## Exercise requirements
Show, from the entries below, every line in which "loops" appears.

## Data provided
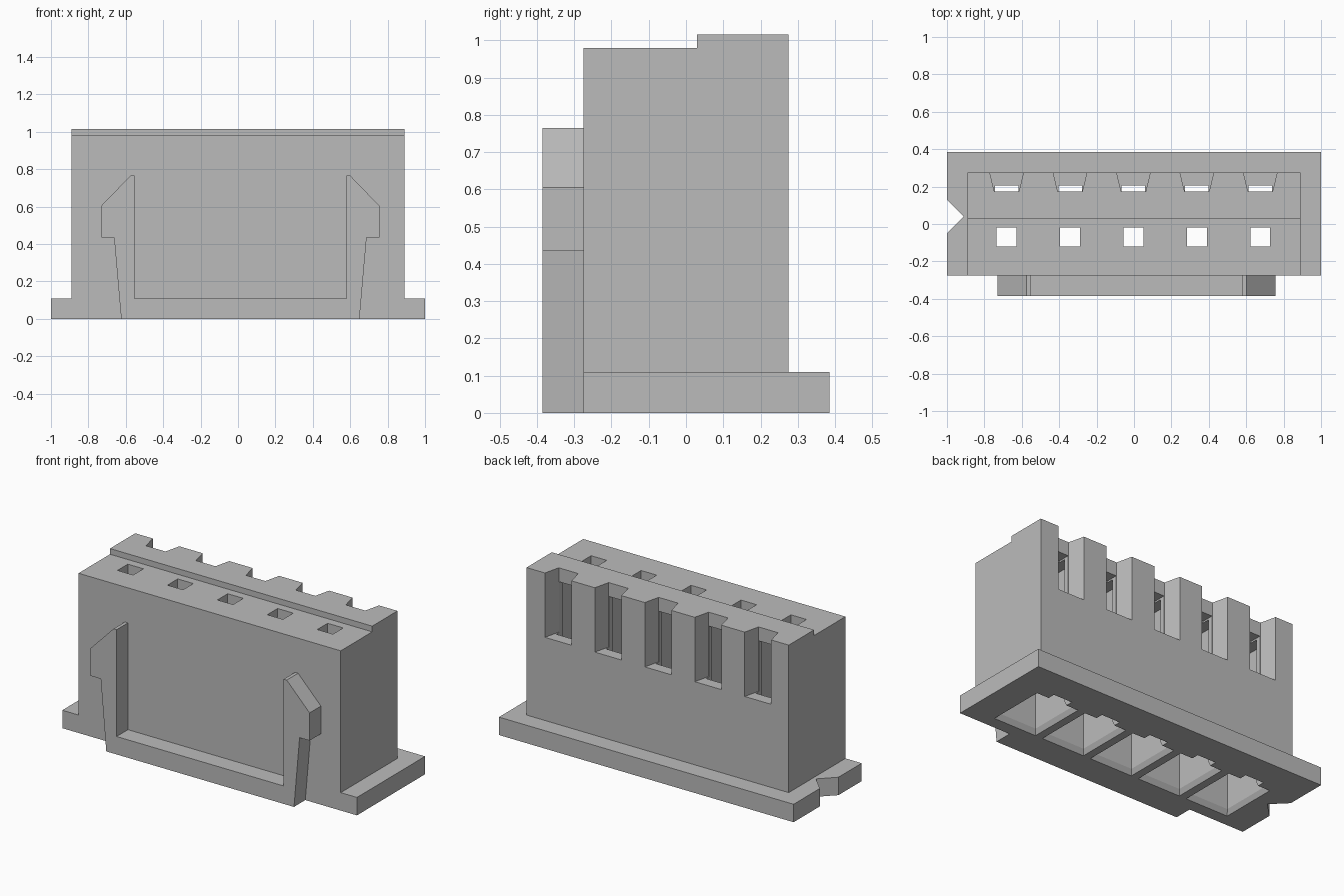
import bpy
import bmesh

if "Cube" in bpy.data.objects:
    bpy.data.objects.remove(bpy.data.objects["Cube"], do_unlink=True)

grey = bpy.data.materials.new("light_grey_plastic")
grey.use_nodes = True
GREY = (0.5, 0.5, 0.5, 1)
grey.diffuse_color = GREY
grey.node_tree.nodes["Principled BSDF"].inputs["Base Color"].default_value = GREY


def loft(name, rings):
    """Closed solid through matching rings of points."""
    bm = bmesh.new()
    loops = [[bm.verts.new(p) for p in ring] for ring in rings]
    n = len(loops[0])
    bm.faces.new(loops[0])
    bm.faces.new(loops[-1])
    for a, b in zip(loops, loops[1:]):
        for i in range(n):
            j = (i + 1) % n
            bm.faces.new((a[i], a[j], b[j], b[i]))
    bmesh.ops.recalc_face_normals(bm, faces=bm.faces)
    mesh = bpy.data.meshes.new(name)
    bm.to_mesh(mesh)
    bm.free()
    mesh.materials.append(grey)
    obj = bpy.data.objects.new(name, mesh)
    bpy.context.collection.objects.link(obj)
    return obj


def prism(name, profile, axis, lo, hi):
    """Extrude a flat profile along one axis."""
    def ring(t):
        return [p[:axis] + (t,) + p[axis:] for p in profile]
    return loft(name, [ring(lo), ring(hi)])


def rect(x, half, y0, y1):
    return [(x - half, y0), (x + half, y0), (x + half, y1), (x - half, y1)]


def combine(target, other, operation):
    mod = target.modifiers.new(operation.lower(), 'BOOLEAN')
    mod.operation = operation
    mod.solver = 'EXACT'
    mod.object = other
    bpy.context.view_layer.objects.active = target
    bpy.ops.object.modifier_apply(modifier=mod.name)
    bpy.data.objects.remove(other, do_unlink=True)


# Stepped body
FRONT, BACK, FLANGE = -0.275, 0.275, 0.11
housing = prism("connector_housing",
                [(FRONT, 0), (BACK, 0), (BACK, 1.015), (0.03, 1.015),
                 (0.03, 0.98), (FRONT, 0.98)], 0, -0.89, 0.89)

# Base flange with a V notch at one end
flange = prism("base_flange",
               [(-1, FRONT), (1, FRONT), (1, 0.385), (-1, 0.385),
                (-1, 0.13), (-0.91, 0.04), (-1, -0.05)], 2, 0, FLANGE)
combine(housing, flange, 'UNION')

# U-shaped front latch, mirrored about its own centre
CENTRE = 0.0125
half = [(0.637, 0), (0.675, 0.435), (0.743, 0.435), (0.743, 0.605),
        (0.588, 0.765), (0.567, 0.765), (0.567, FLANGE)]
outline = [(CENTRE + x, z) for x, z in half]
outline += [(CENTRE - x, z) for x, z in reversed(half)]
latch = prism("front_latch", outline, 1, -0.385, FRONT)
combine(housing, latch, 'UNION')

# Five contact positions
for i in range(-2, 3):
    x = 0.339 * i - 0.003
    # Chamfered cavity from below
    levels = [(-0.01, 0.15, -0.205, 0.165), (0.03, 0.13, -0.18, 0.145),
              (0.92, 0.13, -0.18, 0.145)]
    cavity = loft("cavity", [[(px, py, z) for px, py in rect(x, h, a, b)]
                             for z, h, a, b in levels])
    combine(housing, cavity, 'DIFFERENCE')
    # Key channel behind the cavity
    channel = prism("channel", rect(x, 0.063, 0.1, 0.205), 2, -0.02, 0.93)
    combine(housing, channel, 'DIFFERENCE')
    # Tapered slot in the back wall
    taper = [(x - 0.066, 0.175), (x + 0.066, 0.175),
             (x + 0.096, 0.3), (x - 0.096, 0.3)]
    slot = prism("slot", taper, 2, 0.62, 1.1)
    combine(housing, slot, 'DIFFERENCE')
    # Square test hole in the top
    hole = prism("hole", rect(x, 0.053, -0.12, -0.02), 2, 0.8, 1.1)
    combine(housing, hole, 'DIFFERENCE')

## Task output
    loops = [[bm.verts.new(p) for p in ring] for ring in rings]
    n = len(loops[0])
    bm.faces.new(loops[0])
    bm.faces.new(loops[-1])
    for a, b in zip(loops, loops[1:]):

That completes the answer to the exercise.